Image | Monkimun
These games are educational, language-focused and targeted for the 2-6 year-old age demographic — a market gap that remains unfilled. From their office in downtown Madrid, Monkimun’s team develops apps for children to learn Chinese, Spanish and English: a category in which they are leaders and have already earned, among other things, a recognition from Google for being one of the best applications of 2014.
We spoke to Cristobal Viedma, founder of Monkimun, about the key elements of the product and its expansion model.
When and how was Monkimun created?
I came back from Singapore, where I was working for Viki on language learning through subtitled movies. I had a dream of setting up a company again: I had previously set up another one [Bluewalks] and wanted to do something in Spain. Eight years later and after having been abroad, it was time to do it.
I came back in late 2013 and talked to my sister, who had been setting up language schools in Madrid for 8 years. She was doing well but the problem was how to expand it — a school with only fifty students. And that’s where the Internet came in! At first we were working on it part time. Then it started to work. In March we tested it again and in June we said: ‘We’re in business!’
You have several apps. How are they organized and what is the business model?

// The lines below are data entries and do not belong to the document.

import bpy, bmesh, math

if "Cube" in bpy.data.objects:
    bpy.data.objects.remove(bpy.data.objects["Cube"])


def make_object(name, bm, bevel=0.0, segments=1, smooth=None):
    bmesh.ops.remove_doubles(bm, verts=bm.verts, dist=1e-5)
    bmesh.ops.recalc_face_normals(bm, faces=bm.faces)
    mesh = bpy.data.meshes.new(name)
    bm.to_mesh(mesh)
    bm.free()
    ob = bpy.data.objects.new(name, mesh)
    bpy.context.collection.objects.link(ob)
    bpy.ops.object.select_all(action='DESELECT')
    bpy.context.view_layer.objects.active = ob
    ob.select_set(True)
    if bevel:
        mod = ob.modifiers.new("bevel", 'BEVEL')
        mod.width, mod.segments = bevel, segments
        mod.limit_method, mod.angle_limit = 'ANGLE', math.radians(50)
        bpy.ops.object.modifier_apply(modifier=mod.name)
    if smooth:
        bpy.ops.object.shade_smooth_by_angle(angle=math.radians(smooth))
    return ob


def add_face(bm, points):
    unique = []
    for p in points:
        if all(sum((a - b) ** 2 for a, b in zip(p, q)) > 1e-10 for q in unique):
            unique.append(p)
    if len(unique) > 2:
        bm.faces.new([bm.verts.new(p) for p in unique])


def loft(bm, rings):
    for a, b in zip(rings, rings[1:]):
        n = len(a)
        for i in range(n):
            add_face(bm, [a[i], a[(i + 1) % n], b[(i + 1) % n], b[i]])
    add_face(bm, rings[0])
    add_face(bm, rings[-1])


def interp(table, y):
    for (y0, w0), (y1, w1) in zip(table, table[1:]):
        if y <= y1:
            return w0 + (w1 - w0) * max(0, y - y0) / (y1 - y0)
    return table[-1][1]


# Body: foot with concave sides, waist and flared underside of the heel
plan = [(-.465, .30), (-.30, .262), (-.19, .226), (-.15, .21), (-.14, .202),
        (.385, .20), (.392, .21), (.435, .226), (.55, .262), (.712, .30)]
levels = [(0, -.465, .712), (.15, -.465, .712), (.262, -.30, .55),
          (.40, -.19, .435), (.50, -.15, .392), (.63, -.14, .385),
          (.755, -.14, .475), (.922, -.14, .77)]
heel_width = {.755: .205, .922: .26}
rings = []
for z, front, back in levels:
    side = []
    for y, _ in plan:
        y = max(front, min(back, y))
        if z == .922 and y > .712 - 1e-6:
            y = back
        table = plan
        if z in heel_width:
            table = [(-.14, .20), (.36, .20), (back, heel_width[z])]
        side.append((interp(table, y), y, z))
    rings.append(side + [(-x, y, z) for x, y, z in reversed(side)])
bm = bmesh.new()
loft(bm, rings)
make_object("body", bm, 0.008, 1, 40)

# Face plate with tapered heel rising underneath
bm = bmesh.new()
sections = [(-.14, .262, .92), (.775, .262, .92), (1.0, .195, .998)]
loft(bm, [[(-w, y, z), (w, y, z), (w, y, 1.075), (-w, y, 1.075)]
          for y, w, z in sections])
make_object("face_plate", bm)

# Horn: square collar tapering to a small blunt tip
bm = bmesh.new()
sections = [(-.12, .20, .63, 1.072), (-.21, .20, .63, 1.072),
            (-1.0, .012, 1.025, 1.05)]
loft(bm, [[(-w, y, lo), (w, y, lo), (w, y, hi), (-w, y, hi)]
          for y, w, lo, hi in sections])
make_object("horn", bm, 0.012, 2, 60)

Last year we launched five applications, two of which were testing ones. Each application has four or five lessons on a given topic. As we’re making it for children between 2-6 who get easily distracted and need many different lessons, we are now creating content and setting up a platform to upload it. On that platform we will include the option on progress reports for parents. The applications are a funnel to get users, while the web platform is where we cash in. When it’s a product for little children, making profit is not an issue.
Which markets does it work best in?
We are focused on China (40% users); United States, because that is where people pay; and Spain, because we are based here and it’s good for the team to see people using it. In total, we have 20,000 daily active users.
Who is the target user?
Children aged 2-6. This age group used to have no access to technology: little children couldn’t use a keyboard or a mouse. In 2010, when the iPad came out, a brand new market with no content for it suddenly opened up. Many games started coming out and some companies focused on education, but we didn’t think they offered a complete solution. Among language-based apps, big players like Busuu or Duolingo make games for adults or children over 6. There are twenty thousand children using Monkimun daily, which amounts to about a thousand kindergarten classrooms. We were speaking about this the other day — it’s kind of a responsibility.
What does app developing for children entail? How do you know what works and what doesn’t?
My sister has been organizing classes for children for 8 years. We’ve hired a woman with a Ph.D. in developmental psychology and we test ideas with children once a week, on Fridays. We do this because, while you may think what you want or have a Ph.D., children understand things any way they wish. What we do is try everything with them at the daycare.
Part of our value is the know-how on making products for little children when nobody else is doing it.
Image | Monkimun